Action item:
Find the string "name" in the listing below and return each line it appears in.

____________________

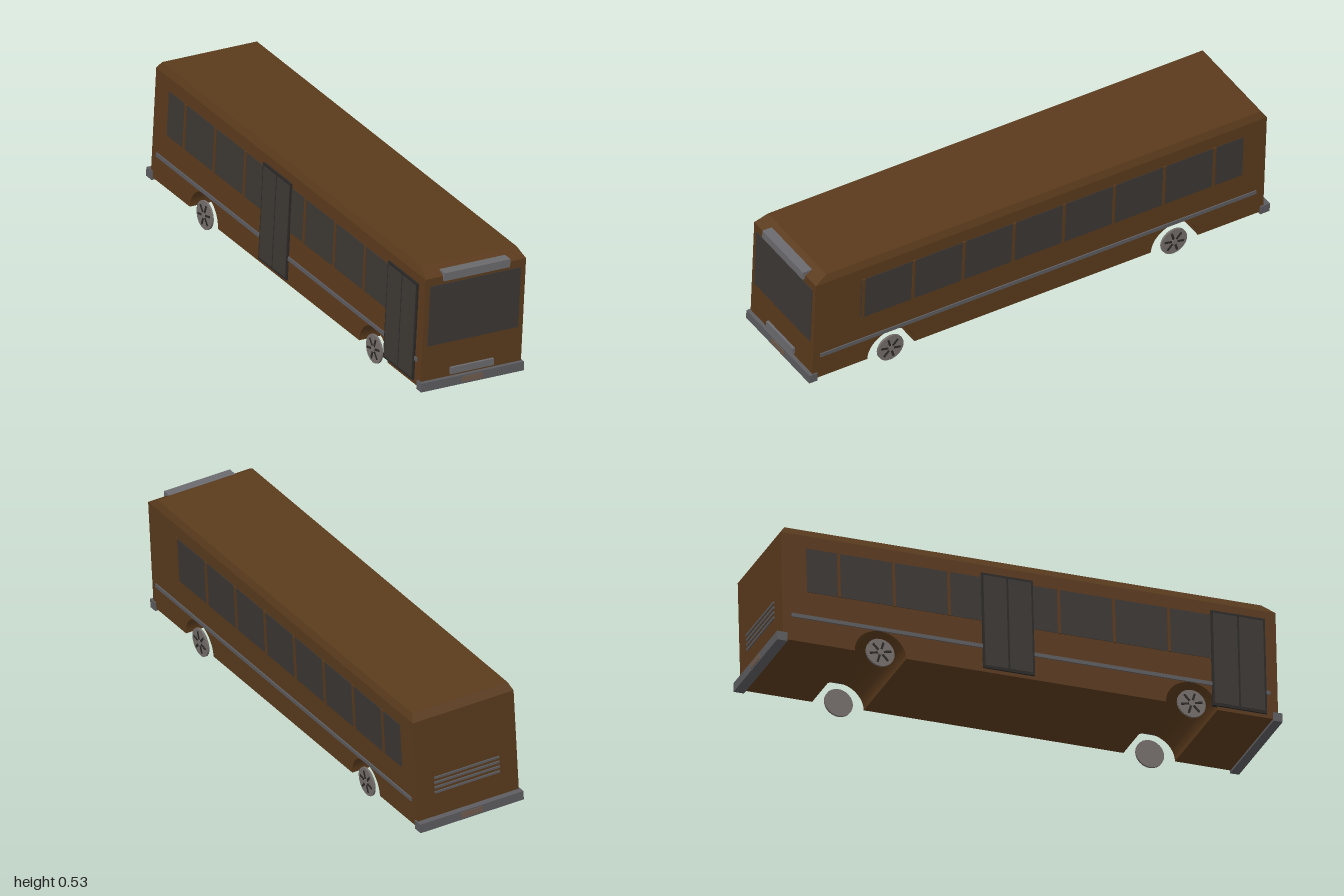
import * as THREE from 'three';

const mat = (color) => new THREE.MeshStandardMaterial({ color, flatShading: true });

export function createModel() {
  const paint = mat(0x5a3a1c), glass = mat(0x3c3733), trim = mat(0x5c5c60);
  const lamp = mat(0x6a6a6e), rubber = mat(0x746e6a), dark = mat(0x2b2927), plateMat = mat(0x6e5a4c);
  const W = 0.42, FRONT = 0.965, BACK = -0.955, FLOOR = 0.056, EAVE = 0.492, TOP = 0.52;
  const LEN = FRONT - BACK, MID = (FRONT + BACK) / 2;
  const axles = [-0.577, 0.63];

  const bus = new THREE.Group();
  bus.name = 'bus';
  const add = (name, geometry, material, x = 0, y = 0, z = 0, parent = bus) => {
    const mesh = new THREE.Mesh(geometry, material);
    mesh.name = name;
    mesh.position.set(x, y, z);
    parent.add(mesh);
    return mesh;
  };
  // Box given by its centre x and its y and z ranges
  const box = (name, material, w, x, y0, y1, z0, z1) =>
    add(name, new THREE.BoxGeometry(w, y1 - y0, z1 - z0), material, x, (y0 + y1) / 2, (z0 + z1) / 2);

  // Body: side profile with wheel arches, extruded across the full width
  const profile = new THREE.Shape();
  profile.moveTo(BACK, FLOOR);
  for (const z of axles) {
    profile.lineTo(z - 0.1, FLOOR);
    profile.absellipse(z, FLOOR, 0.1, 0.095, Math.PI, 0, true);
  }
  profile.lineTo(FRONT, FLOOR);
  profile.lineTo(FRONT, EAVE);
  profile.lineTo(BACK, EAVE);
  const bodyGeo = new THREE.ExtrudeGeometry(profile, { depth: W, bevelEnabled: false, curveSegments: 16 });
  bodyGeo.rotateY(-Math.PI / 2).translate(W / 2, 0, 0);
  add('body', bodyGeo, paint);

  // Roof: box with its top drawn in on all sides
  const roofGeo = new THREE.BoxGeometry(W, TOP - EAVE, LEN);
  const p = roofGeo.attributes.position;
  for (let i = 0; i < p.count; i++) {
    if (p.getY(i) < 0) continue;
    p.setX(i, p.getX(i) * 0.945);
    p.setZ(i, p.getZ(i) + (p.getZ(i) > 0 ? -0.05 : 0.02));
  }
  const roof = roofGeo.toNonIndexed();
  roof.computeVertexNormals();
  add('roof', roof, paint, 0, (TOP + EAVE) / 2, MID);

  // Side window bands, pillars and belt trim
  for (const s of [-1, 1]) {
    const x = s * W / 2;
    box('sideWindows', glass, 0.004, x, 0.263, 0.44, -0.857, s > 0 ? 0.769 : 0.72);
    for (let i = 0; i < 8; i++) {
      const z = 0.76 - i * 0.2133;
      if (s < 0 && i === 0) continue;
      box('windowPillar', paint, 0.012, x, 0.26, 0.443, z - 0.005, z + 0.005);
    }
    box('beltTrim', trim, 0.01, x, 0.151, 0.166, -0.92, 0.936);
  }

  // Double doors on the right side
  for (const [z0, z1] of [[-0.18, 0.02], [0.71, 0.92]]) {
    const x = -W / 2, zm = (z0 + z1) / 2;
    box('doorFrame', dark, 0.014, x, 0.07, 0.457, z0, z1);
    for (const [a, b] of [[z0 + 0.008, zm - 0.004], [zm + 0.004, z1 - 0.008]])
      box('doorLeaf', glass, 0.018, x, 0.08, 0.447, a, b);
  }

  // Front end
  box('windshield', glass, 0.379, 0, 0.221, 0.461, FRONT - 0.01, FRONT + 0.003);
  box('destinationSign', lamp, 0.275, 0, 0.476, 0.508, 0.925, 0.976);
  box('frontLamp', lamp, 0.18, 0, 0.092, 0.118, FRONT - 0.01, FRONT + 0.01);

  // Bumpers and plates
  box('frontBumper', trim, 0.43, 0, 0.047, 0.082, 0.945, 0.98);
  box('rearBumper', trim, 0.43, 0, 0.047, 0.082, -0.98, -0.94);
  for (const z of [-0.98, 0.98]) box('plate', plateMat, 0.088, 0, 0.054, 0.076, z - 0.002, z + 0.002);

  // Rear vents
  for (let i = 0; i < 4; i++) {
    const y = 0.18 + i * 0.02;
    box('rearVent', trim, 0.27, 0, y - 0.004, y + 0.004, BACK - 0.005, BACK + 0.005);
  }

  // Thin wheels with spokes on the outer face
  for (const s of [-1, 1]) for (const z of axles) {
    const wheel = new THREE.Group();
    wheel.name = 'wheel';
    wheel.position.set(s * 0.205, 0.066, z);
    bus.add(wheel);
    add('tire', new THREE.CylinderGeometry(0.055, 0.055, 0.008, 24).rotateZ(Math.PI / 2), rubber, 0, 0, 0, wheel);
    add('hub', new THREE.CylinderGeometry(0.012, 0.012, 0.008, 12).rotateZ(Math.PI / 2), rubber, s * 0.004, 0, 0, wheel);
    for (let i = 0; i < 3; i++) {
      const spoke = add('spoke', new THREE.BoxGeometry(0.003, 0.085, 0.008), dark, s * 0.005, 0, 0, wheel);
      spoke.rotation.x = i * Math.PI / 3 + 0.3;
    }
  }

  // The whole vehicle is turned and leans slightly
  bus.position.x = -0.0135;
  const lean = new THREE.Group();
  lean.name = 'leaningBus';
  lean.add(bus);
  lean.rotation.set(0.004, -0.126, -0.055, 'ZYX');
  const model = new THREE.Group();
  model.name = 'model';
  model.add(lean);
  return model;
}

____________________

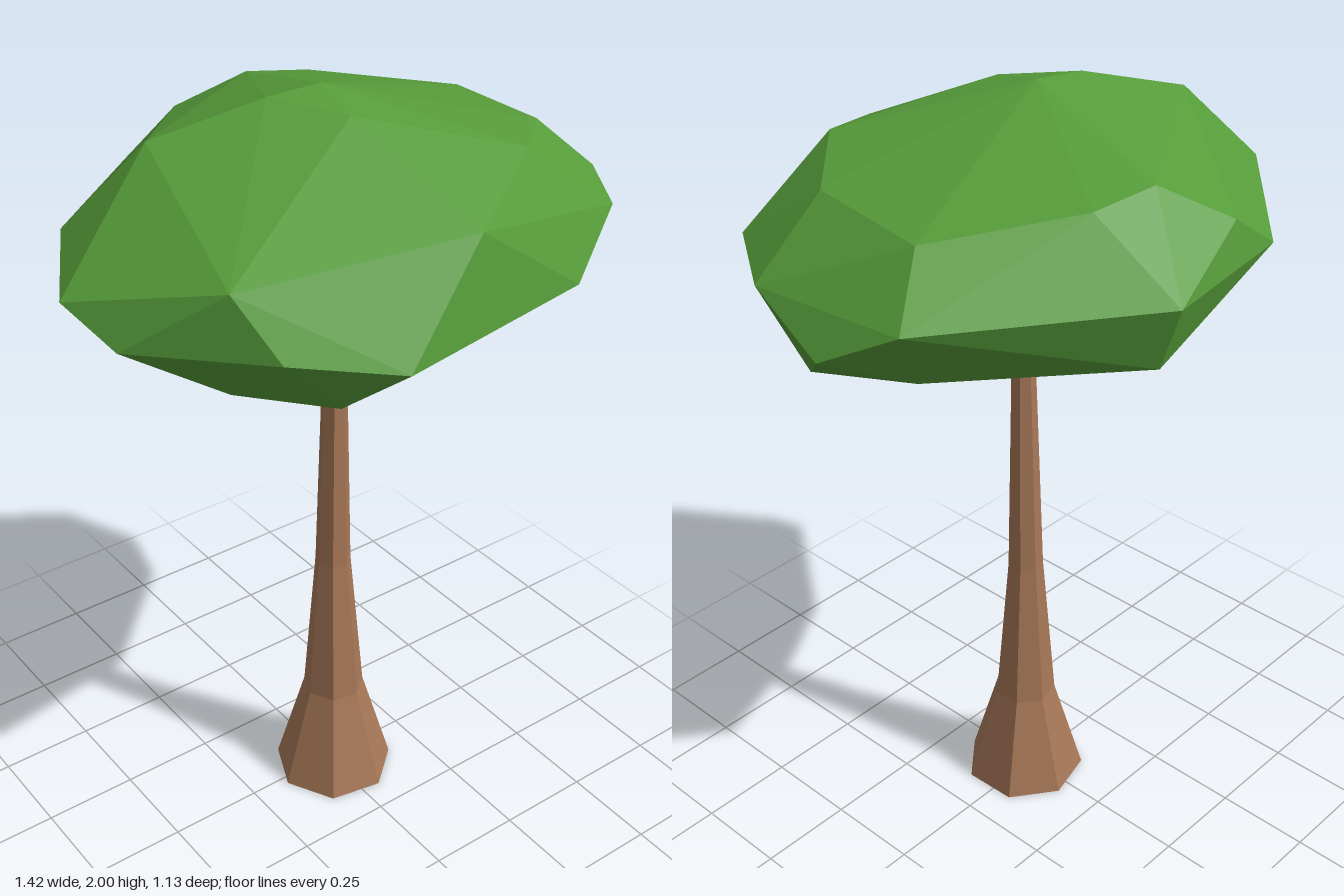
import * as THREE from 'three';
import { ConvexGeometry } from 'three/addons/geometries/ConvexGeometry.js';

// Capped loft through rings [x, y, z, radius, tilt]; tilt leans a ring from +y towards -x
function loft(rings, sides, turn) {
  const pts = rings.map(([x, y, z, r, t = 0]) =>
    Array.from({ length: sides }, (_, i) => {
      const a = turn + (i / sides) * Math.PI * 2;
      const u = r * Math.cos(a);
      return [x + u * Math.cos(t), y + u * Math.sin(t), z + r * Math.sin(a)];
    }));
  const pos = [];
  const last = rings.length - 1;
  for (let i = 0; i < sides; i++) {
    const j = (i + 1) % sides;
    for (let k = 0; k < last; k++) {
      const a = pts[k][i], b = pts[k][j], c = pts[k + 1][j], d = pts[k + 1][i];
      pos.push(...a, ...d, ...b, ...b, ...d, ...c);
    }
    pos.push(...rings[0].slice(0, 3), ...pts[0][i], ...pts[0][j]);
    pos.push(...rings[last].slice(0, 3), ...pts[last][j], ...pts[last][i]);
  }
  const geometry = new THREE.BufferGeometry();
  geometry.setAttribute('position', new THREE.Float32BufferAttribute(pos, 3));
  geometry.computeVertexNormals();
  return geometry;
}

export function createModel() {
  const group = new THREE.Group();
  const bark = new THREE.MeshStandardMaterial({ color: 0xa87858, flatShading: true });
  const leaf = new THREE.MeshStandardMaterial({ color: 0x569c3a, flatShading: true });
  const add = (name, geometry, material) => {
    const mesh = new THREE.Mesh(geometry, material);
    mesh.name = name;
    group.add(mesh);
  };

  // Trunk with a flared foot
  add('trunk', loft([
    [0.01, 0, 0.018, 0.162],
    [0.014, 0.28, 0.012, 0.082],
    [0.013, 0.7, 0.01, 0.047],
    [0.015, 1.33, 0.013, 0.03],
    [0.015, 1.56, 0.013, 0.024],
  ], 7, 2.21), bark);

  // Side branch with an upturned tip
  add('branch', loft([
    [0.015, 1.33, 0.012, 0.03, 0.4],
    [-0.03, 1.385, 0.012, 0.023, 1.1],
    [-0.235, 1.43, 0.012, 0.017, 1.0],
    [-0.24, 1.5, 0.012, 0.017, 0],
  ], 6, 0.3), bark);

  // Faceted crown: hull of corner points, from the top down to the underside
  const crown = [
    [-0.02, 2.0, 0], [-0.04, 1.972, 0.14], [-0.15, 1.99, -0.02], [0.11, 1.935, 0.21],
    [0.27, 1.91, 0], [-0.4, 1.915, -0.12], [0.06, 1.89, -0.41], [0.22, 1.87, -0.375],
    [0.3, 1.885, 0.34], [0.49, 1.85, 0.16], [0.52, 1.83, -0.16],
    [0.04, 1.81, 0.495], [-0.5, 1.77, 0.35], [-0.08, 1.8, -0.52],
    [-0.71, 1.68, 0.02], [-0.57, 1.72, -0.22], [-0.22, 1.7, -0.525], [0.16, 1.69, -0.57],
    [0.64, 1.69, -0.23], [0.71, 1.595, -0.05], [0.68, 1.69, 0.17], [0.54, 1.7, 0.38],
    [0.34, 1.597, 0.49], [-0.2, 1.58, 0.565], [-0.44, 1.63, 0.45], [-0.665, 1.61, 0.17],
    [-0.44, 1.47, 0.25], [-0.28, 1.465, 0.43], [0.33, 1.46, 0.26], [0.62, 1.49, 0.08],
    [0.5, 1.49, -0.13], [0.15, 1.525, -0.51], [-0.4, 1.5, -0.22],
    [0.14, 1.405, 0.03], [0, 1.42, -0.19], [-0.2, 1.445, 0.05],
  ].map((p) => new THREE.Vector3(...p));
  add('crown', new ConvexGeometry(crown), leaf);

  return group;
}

____________________

Task output:
  bus.name = 'bus';
  const add = (name, geometry, material, x = 0, y = 0, z = 0, parent = bus) => {
    mesh.name = name;
  const box = (name, material, w, x, y0, y1, z0, z1) =>
    add(name, new THREE.BoxGeometry(w, y1 - y0, z1 - z0), material, x, (y0 + y1) / 2, (z0 + z1) / 2);
    wheel.name = 'wheel';
  lean.name = 'leaningBus';
  model.name = 'model';
  const add = (name, geometry, material) => {
    mesh.name = name;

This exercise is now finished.